If you want to say, kill yourself looking at shows for the next several days, you might as well start tonight, since there are some worthy openings to consider. ArtCal sent out specific instructions yesterday on how to drown yourself in art, so I'm mostly borrowing from their list, but I have some additions to note as well. Here’s what you can see tonight between six and eight.
Jeff Brouws, Approaching Nowhere
210 Eleventh Avenue
Taxter & Spengemann Gallery
504 West 22nd Street
This show has the potential to be profoundly good, but up until recently it was impossible to know, since the only visual provided by the gallery was jpeg of a bunch of black tape, and a press release that begins with a story and ends with words “you'll see what I mean”. The show is typically minimalist in nature as it is made up entirely of simple elegant forms, and backed by a greater narrative. The artist provides this below:
I was digging through some web server when I found a link to a database of scanned black and white photographs. Later when I returned to the server with the intention of downloading the images, each had been replaced by an error symbol–a small, square, graphic with an ‘x’ in the corner. At this point the server is completely offline.
Each photograph depicted a stage in the process of print production. The majority of photos were of a typical ‘paste-up’ board (‘paste-up’ was the technique used to do page layout prior to computers). Text and graphics were carefully placed along blue guidelines, which had been hand-drawn on a sheet of wax-covered paper. I tried to figure out the exact date and location of the publication but the heading for the page had not yet been inserted into the layout (I think it must have been a small-town newspaper). On the page were pieces of a story about a local political scandal. There was an assortment of potent fragments such as “…deregulated field…”, “…put it in writing that he had seen…”, “…difficult to maintain such a position…”, “…in direct contradiction to previous…”. From what I could gather funds had been surreptitiously diverted into some kind of cultural institution. The politician at the center of the controversy neither affirmed nor denied any involvement. (How quaint such overt spin seems when compared to our current administration’s linguistic machinations.)
Perhaps what I have stumbled upon is a useful methodology–answers are provided to the wrong questions, statements are issued as a type of evasion, and sudden changes in position are conspicuously combined with incessant repetition. I’m working with a stage-prop company called Scenicorp… definitely appropriate for the subject. You’ll see what I mean. – Daniel Lefcourt
I have to say, I think this methodology is indeed extremely useful, since there is nothing worse than looking at art that lays out a set of questions for which you already have the answers. In creating a body of work that is based upon crimes we are already familiar with, Lefcourt can make wildly absurd propositions without necessarily confusing his audience. I guess we’ll have to look at the work in person to see if he manages to pull all this off.

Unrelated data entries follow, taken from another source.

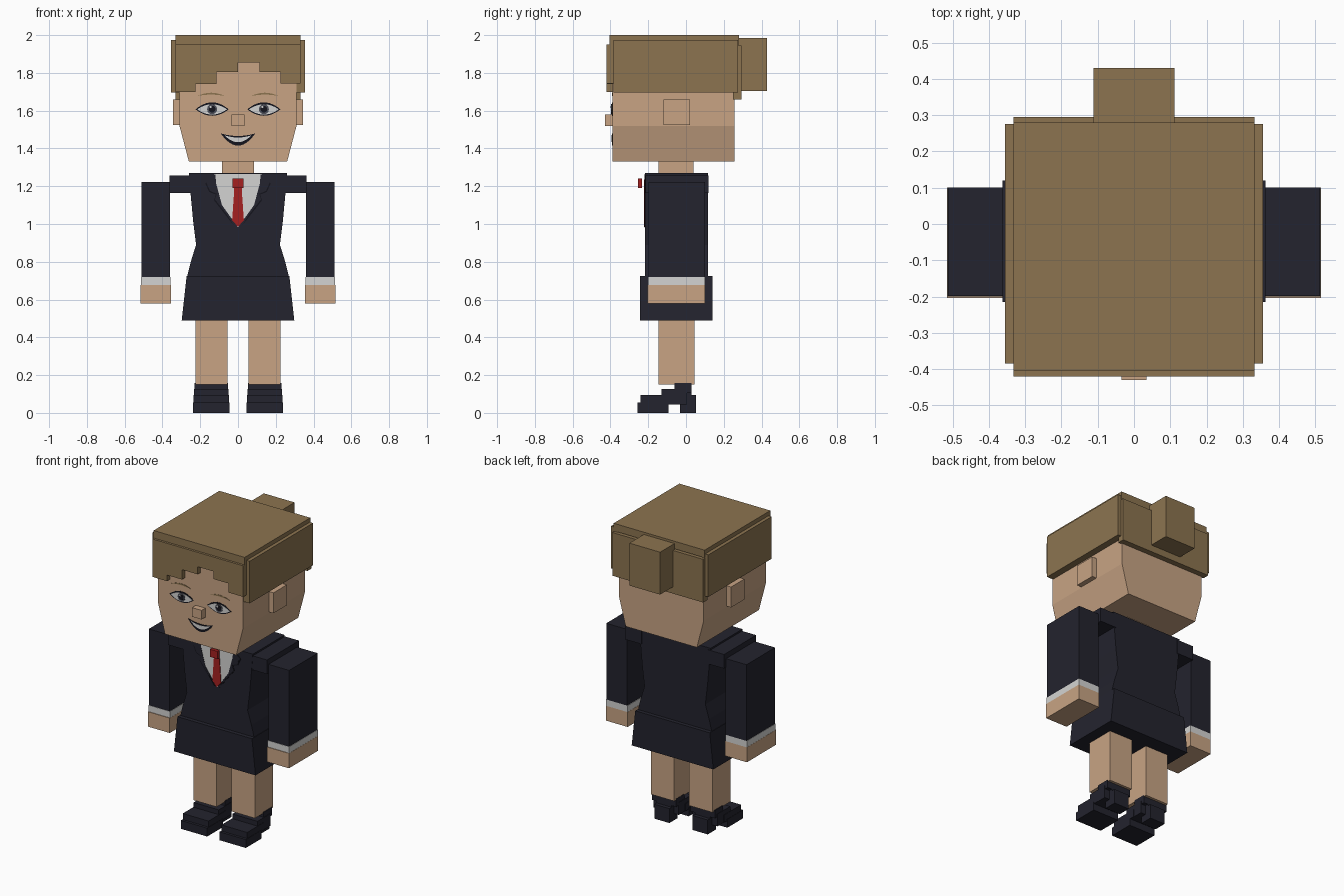
import bpy, bmesh, math

cube = bpy.data.objects.get("Cube")
if cube:
    bpy.data.objects.remove(cube, do_unlink=True)


def material(name, *rgb):
    lin = [(c / 255 / 12.92) if c < 10 else ((c / 255 + 0.055) / 1.055) ** 2.4 for c in rgb] + [1]
    m = bpy.data.materials.new(name)
    m.use_nodes = True
    m.diffuse_color = lin
    m.node_tree.nodes["Principled BSDF"].inputs["Base Color"].default_value = lin
    return m


SKIN = material("skin", 200, 164, 132)
HAIR = material("hair brown", 140, 116, 80)
NAVY = material("suit navy", 35, 35, 46)
DARK = material("dark line", 20, 20, 28)
WHITE = material("white cloth", 212, 212, 210)
RED = material("tie red", 165, 32, 32)
GREY = material("iris grey", 78, 80, 90)


def prism(name, pts, y0, y1, mat):
    """Extrude an x-z outline along y."""
    bm = bmesh.new()
    front = bm.faces.new([bm.verts.new((x, y0, z)) for x, z in pts])
    ext = bmesh.ops.extrude_face_region(bm, geom=[front], use_keep_orig=True)
    for v in ext["geom"]:
        if isinstance(v, bmesh.types.BMVert):
            v.co.y = y1
    bmesh.ops.recalc_face_normals(bm, faces=bm.faces)
    me = bpy.data.meshes.new(name)
    bm.to_mesh(me)
    bm.free()
    me.materials.append(mat)
    ob = bpy.data.objects.new(name, me)
    bpy.context.collection.objects.link(ob)
    return ob


def box(name, x0, x1, y0, y1, z0, z1, mat):
    return prism(name, [(x0, z0), (x1, z0), (x1, z1), (x0, z1)], y0, y1, mat)


def sym(half):
    """Close a right-hand outline (top to bottom) with its mirror image."""
    return half + [(-x, z) for x, z in reversed(half) if x > 0]


def pair(name, pts, y0, y1, mat):
    for side, s in (("left", 1), ("right", -1)):
        prism(side + "_" + name, [(s * x, z) for x, z in pts], y0, y1, mat)


def pair_box(name, x0, x1, y0, y1, z0, z1, mat):
    pair(name, [(x0, z0), (x1, z0), (x1, z1), (x0, z1)], y0, y1, mat)


def lens(cx, z, w, up, down, n=12):
    """Almond or crescent outline between two parabolas."""
    us = [-1 + 2 * i / n for i in range(n + 1)]
    top = [(cx + w * u, z + up * (1 - u * u)) for u in us]
    low = [(cx + w * u, z - down * (1 - u * u)) for u in reversed(us[1:-1])]
    return top + low


def disc(cx, cz, r, n=12):
    return [(cx + r * math.cos(math.tau * i / n), cz + r * math.sin(math.tau * i / n))
            for i in range(n)]


# Head, ears, nose and neck
FACE = -0.39
prism("head", sym([(0.31, 1.96), (0.31, 1.52), (0.26, 1.33)]), FACE, 0.258, SKIN)
pair_box("ear", 0.30, 0.343, -0.12, 0.02, 1.525, 1.66, SKIN)
box("nose", -0.035, 0.035, -0.43, FACE + 0.01, 1.52, 1.58, SKIN)
box("neck", -0.085, 0.085, -0.145, 0.04, 1.26, 1.34, SKIN)

# Hair: cap, side panels, back panel, bun and stepped fringe
box("hair_cap", -0.332, 0.332, -0.405, 0.28, 1.95, 2.0, HAIR)
pair_box("hair_side", 0.305, 0.355, -0.385, 0.275, 1.695, 1.973, HAIR)
box("hair_back", -0.332, 0.332, 0.25, 0.295, 1.66, 1.945, HAIR)
box("hair_bun", -0.112, 0.112, 0.27, 0.43, 1.705, 1.985, HAIR)
steps = [(-0.332, -0.225, 1.70), (-0.225, -0.115, 1.74), (-0.115, 0.0, 1.805),
         (0.0, 0.115, 1.855), (0.115, 0.225, 1.805), (0.225, 0.332, 1.745)]
fringe = [(-0.332, 1.95)]
for x0, x1, z in steps:
    fringe += [(x0, z), (x1, z)]
prism("hair_fringe", fringe + [(0.332, 1.95)], -0.42, FACE + 0.005, HAIR)


# Painted face, in thin stacked layers
def layer(surface, n):
    return surface - 0.002 * n, surface + 0.001


EX, EZ = 0.137, 1.607
pair("eye_outline", lens(EX, EZ, 0.088, 0.037, 0.034), *layer(FACE, 1), DARK)
pair("eye_white", lens(EX, EZ, 0.079, 0.027, 0.028), *layer(FACE, 2), WHITE)
pair("iris", disc(EX, EZ + 0.001, 0.027), *layer(FACE, 3), GREY)
pair("pupil", disc(EX, EZ + 0.001, 0.018), *layer(FACE, 4), DARK)
for side, s in (("left", 1), ("right", -1)):
    prism(side + "_eye_glint", disc(s * EX - 0.008, EZ + 0.012, 0.006, 8), *layer(FACE, 4.5), WHITE)
pair("eyebrow", lens(0.142, 1.677, 0.073, 0.018, -0.008), *layer(FACE, 1), HAIR)
prism("mouth", lens(0, 1.48, 0.092, -0.014, 0.065), *layer(FACE, 1), DARK)
prism("teeth", lens(0, 1.47, 0.072, -0.012, 0.037), *layer(FACE, 2), WHITE)

# Jacket, shoulders and skirt
CHEST = -0.217
prism("jacket", sym([(0.26, 1.27), (0.25, 1.15), (0.238, 1.02), (0.222, 0.89),
                     (0.25, 0.80), (0.27, 0.72)]), CHEST, 0.116, NAVY)
pair_box("shoulder", 0.24, 0.362, -0.215, 0.12, 1.165, 1.258, NAVY)
prism("skirt", sym([(0.272, 0.725), (0.298, 0.49)]), -0.243, 0.141, NAVY)

# Shirt front, lapels and tie
prism("shirt", sym([(0.125, 1.266), (0.12, 1.23), (0.085, 1.10), (0, 0.982)]),
      *layer(CHEST, 1), WHITE)
lapel = [(0.12, 1.262), (0.168, 1.22), (0.148, 1.175), (0.112, 1.16),
         (0.122, 1.13), (0.012, 0.99), (0.085, 1.10), (0.115, 1.21)]
pair("lapel_edge", [(x + 0.005, z - 0.005) for x, z in lapel], *layer(CHEST, 1.5), DARK)
pair("lapel", lapel, *layer(CHEST, 2), NAVY)
prism("tie", sym([(0.02, 1.235), (0.02, 1.18), (0.031, 1.02), (0, 0.985)]),
      *layer(CHEST, 3), RED)
box("tie_knot", -0.028, 0.028, -0.254, -0.234, 1.19, 1.24, RED)

# Arms, cuffs and hands
pair_box("sleeve", 0.36, 0.512, -0.198, 0.1, 0.72, 1.223, NAVY)
pair_box("cuff", 0.357, 0.514, -0.2, 0.1, 0.678, 0.72, WHITE)
pair_box("hand", 0.356, 0.515, -0.204, 0.1, 0.58, 0.678, SKIN)

# Legs and heeled shoes
pair_box("leg", 0.055, 0.225, -0.145, 0.045, 0.15, 0.52, SKIN)
pair_box("shoe_sole", 0.045, 0.237, -0.257, -0.093, 0.0, 0.055, NAVY)
pair_box("shoe_toe", 0.047, 0.235, -0.24, -0.06, 0.045, 0.095, NAVY)
pair_box("shoe_arch", 0.05, 0.233, -0.13, 0.005, 0.045, 0.126, NAVY)
pair_box("shoe_top", 0.053, 0.23, -0.06, 0.028, 0.106, 0.158, NAVY)
pair_box("shoe_heel", 0.085, 0.195, -0.032, 0.052, 0.0, 0.095, NAVY)
pair_box("shoe_heel_link", 0.085, 0.195, -0.03, 0.028, 0.09, 0.11, NAVY)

Hey, Hot Shot!
6 Spring Street, between Elizabeth St. and Bowery
Jen Bekman has been curating shows using flickr for well over a year, and what I like about this exhibition series is that it doesn’t use a web platform as a gimmick to promote the show. It’s just a tool to put the exhibition together. Tonight, we see if the work stands up.
Michel Gondry, The Science of Sleep

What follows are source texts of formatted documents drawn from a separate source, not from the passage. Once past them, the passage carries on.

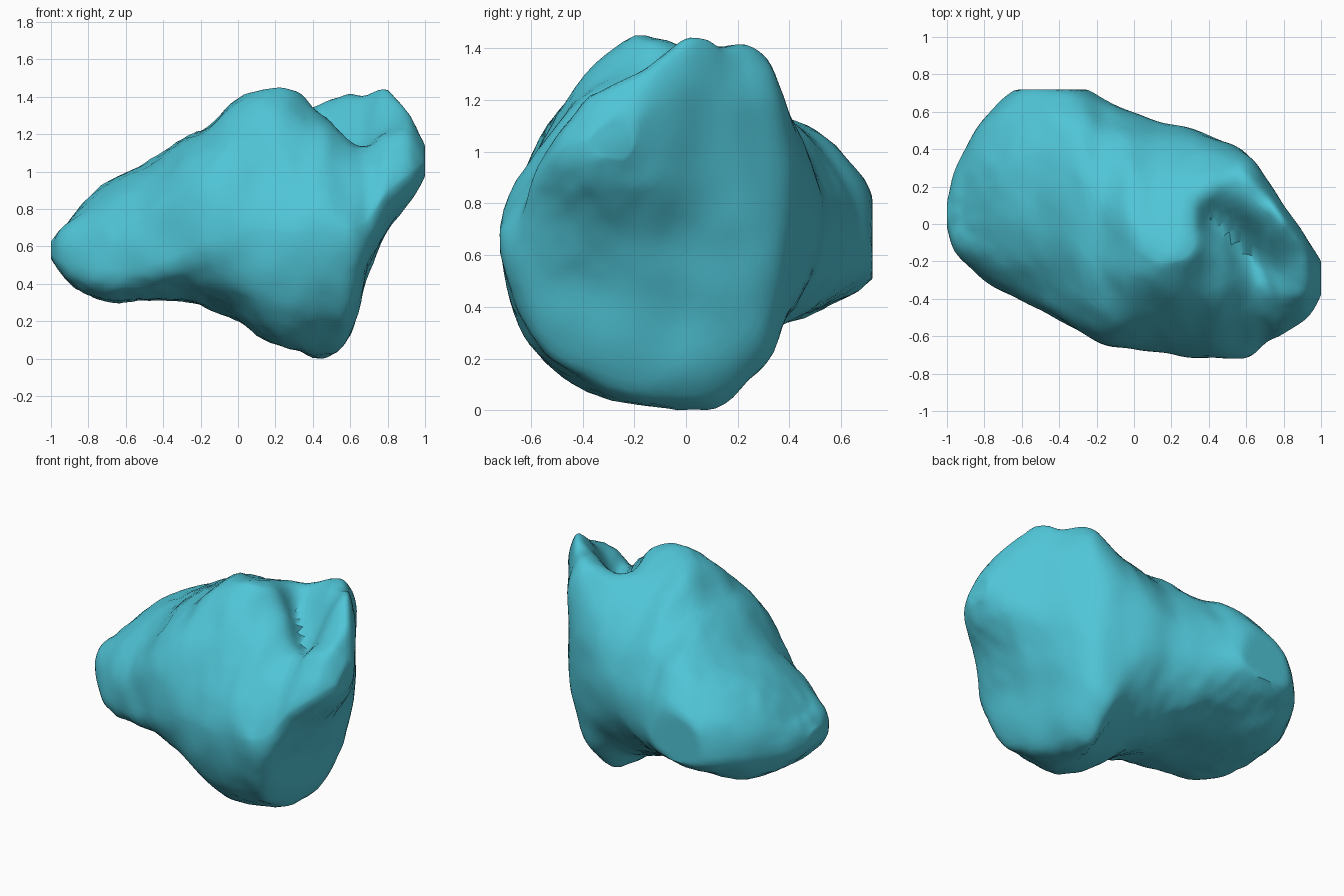
import bpy, bmesh, math
from mathutils import Vector, noise

cube = bpy.data.objects.get("Cube")
if cube:
    bpy.data.objects.remove(cube, do_unlink=True)

# Cross-sections along x: x, then (y, z) of the top, bottom, front and back extremes
SECTIONS = [
    (-1.00, .05, .62, .05, .54, .00, .57, .10, .58),
    (-.95, .10, .70, .05, .46, -.15, .56, .30, .57),
    (-.85, .15, .82, .10, .36, -.26, .53, .49, .58),
    (-.70, .20, .94, .10, .30, -.36, .53, .67, .60),
    (-.50, .25, 1.04, .10, .31, -.46, .54, .76, .61),
    (-.30, .18, 1.17, .10, .31, -.57, .60, .735, .63),
    (-.15, .00, 1.24, .05, .27, -.65, .64, .665, .66),
    (.00, -.12, 1.40, -.05, .20, -.67, .66, .60, .70),
    (.15, -.20, 1.44, -.20, .10, -.69, .67, .55, .72),
    (.30, -.15, 1.43, -.20, .05, -.71, .67, .51, .74),
    (.45, .13, 1.39, .05, .00, -.71, .67, .45, .78),
    (.60, .17, 1.41, -.12, .12, -.71, .68, .38, .82),
    (.70, .10, 1.41, -.20, .47, -.65, .74, .25, .92),
    (.80, .00, 1.43, -.25, .68, -.59, .88, .10, 1.05),
    (.92, -.16, 1.32, -.28, .84, -.50, 1.00, -.07, 1.08),
    (1.00, -.28, 1.10, -.28, .98, -.36, 1.04, -.20, 1.04),
]
STEPS, ARC = 6, 18


def spline(a, b, c, d, t):
    """Smooth blend from b to c."""
    return [q + .5 * t * (r - p + t * (2 * p - 5 * q + 4 * r - s + t * (3 * (q - r) + s - p)))
            for p, q, r, s in zip(a, b, c, d)]


def ramp(v, lo, hi):
    t = min(1, max(0, (v - lo) / (hi - lo)))
    return t * t * (3 - 2 * t)


def bell(v, centre, width):
    return math.exp(-((v - centre) / width) ** 2 / 2)


def quarter(pole, side, power, reverse):
    """Rounded corner between a top or bottom point and a front or back point."""
    pts = []
    for i in range(ARC):
        a = math.pi / 2 * (ARC - i if reverse else i) / ARC
        s = abs(math.sin(a)) ** (2 / power)
        c = max(0, math.cos(a)) ** (2 / power)
        pts.append((pole[0] + (side[0] - pole[0]) * s, side[1] + (pole[1] - side[1]) * c))
    return pts


def shape(p):
    """Groove between the two peaks, uneven surface, flat cut at the back and base."""
    along = p.x - p.y
    groove = bell(p.x + p.y, .5 + .06 * ramp(along, .7, 1.2), .11)
    groove *= ramp(along, .1, .5) * (1 - ramp(along, .85, 1.3)) * ramp(p.z, .8, 1.15)
    p = p + Vector((-.05, 0, -.17)) * groove
    n = Vector([noise.noise(p * 4.5 + Vector((k * 9, 3, 0))) for k in range(3)])
    p = p + n * .016 + Vector((0, 0, noise.noise(p * 13) * .01))
    return Vector((min(1, max(-1, p.x)), min(.72, max(-.72, p.y)), max(0, p.z)))


# Rings of the rock body
rows = []
last = len(SECTIONS) - 1
for i in range(last):
    a, b, c, d = (SECTIONS[min(last, max(0, i + k))] for k in (-1, 0, 1, 2))
    rows += [spline(a, b, c, d, t / STEPS) for t in range(STEPS)]
rows.append(SECTIONS[last])

bm = bmesh.new()
rings = []
for r in rows:
    x, top, bottom, front, back = r[0], r[1:3], r[3:5], r[5:7], r[7:9]
    # Corner fullness: rims beside the flat front face, boxy end lobe, hollow behind the peak
    rim = 2.1 - .7 * ramp(x, -.45, -.1) + 1.2 * bell(x, -.2, .13) + .4 * bell(x, .45, .07)
    square = ramp(x, .4, .6)
    outline = (quarter(top, front, rim, False)
               + quarter(bottom, front, 3 - .75 * ramp(x, -.6, -.2), True)
               + quarter(bottom, back, 1.9 + .6 * square, False)
               + quarter(top, back, 2.2 + .5 * square - .5 * bell(x, .05, .18), True))
    rings.append([bm.verts.new(shape(Vector((x, y, z)))) for y, z in outline])

# Skin between the rings and the two end caps
for a, b in zip(rings, rings[1:]):
    for j in range(len(a)):
        k = (j + 1) % len(a)
        bm.faces.new((a[j], a[k], b[k], b[j]))
bm.faces.new(rings[0])
bm.faces.new(rings[-1])
bmesh.ops.recalc_face_normals(bm, faces=bm.faces)

mesh = bpy.data.meshes.new("rock_body")
bm.to_mesh(mesh)
bm.free()
rock = bpy.data.objects.new("rock_body", mesh)
bpy.context.collection.objects.link(rock)

# Turquoise stone
color = (.08, .56, .68, 1)
mat = bpy.data.materials.new("turquoise_stone")
mat.diffuse_color = color
mat.use_nodes = True
mat.node_tree.nodes["Principled BSDF"].inputs["Base Color"].default_value = color
mesh.materials.append(mat)

bpy.context.view_layer.objects.active = rock
rock.select_set(True)
bpy.ops.object.shade_smooth_by_angle(angle=math.radians(40))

76 Grand Street
I've written about this show five million times. Wait for the review tomorrow.